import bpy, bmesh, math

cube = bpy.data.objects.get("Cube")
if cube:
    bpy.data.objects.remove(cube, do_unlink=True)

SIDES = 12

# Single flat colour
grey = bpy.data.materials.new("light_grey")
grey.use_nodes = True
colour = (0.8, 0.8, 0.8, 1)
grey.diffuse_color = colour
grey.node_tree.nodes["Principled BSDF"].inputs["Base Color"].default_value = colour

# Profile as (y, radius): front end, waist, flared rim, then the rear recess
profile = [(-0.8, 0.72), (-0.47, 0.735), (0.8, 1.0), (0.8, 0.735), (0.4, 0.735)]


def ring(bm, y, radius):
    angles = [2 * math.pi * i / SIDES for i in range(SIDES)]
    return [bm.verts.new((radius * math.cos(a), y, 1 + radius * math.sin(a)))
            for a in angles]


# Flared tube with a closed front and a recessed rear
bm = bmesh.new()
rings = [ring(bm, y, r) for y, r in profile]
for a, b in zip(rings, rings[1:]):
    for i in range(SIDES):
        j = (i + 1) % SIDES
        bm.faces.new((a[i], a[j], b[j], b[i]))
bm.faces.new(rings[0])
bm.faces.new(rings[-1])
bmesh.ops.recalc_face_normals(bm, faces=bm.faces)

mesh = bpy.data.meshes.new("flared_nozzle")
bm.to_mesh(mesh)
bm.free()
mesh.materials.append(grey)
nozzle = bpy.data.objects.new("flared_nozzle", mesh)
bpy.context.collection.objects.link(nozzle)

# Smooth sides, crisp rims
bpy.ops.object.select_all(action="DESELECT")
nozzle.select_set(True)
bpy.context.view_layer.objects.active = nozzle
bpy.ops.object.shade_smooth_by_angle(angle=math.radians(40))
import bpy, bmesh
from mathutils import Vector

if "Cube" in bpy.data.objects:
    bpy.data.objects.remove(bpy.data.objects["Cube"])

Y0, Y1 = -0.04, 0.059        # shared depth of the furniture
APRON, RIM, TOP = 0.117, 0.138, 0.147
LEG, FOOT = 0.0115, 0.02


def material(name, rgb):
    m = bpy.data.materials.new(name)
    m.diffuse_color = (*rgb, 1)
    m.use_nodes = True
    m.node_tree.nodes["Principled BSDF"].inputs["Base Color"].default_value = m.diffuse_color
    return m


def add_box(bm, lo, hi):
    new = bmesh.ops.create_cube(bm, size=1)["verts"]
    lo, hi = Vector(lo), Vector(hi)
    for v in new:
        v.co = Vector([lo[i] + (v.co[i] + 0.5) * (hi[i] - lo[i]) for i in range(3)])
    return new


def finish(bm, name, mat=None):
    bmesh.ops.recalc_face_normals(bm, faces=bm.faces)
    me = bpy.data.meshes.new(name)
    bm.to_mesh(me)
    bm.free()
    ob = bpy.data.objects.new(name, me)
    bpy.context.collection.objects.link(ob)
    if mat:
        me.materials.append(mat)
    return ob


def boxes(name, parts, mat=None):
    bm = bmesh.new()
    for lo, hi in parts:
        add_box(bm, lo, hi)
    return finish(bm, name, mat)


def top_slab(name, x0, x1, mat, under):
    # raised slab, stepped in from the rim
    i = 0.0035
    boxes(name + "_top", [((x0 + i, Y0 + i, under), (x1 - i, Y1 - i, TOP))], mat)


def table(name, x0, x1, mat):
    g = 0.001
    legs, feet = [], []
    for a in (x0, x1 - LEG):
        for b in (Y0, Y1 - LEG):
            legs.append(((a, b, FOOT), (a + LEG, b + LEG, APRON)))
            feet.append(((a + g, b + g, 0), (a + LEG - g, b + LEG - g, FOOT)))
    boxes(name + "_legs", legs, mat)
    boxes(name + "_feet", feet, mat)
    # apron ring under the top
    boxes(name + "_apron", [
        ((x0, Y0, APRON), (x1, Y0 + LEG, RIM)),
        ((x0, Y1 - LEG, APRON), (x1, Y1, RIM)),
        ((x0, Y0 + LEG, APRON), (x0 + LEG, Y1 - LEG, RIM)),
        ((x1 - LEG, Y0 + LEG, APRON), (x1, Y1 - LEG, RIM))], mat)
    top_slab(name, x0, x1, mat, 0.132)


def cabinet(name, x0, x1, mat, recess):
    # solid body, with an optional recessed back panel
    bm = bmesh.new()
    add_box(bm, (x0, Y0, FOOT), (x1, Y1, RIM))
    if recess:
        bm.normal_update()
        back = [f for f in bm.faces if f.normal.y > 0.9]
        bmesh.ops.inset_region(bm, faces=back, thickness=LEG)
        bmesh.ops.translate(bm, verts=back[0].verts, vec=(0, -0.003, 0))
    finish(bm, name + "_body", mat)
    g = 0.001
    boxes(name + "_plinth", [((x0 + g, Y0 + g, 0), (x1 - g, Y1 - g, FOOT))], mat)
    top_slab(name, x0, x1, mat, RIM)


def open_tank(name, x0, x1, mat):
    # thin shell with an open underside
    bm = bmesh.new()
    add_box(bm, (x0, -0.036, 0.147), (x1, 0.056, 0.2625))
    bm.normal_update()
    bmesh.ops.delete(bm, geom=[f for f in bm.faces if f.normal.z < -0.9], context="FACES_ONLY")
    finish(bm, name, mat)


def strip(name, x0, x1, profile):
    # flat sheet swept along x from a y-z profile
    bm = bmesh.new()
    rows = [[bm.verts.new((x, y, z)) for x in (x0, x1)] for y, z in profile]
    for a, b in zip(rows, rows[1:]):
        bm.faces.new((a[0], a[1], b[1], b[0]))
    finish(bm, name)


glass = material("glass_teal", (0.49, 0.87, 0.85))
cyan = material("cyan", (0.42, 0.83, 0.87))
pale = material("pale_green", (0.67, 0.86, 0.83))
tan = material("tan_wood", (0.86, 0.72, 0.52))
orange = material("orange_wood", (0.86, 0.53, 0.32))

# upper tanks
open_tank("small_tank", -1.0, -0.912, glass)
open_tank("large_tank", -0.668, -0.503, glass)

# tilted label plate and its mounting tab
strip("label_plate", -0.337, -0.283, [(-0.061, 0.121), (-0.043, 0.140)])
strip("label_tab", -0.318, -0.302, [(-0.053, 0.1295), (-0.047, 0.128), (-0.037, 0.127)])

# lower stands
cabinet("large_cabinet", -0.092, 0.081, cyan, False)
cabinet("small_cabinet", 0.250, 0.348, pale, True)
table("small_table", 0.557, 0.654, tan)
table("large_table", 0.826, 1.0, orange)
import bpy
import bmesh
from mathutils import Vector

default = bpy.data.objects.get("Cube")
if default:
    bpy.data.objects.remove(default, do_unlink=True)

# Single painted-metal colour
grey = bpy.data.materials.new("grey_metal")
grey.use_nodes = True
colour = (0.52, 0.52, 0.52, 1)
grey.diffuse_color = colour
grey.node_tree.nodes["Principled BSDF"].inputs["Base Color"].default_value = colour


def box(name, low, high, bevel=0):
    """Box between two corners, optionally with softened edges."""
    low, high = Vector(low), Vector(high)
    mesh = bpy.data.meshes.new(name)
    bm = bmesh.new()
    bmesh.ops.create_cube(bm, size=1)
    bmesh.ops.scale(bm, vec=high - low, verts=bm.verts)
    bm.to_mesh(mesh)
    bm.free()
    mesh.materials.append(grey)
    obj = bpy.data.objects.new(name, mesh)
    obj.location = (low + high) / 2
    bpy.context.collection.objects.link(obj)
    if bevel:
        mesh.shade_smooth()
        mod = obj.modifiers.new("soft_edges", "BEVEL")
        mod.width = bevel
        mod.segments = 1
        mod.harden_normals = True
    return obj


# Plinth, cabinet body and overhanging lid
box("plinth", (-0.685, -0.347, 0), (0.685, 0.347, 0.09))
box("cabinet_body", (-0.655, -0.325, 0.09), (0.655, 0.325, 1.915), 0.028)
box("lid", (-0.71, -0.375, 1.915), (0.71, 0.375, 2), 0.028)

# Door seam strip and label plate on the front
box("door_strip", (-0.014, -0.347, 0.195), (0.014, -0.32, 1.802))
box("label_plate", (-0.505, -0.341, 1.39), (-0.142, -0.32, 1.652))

What to do:
Could you write out, exactly as they stand, only the lines above that begin at the line with "mesh.shade_smooth()" and stop after the line with "(0.685, 0.347, 0.09))"?

Solution to this task:
        mesh.shade_smooth()
        mod = obj.modifiers.new("soft_edges", "BEVEL")
        mod.width = bevel
        mod.segments = 1
        mod.harden_normals = True
    return obj


# Plinth, cabinet body and overhanging lid
box("plinth", (-0.685, -0.347, 0), (0.685, 0.347, 0.09))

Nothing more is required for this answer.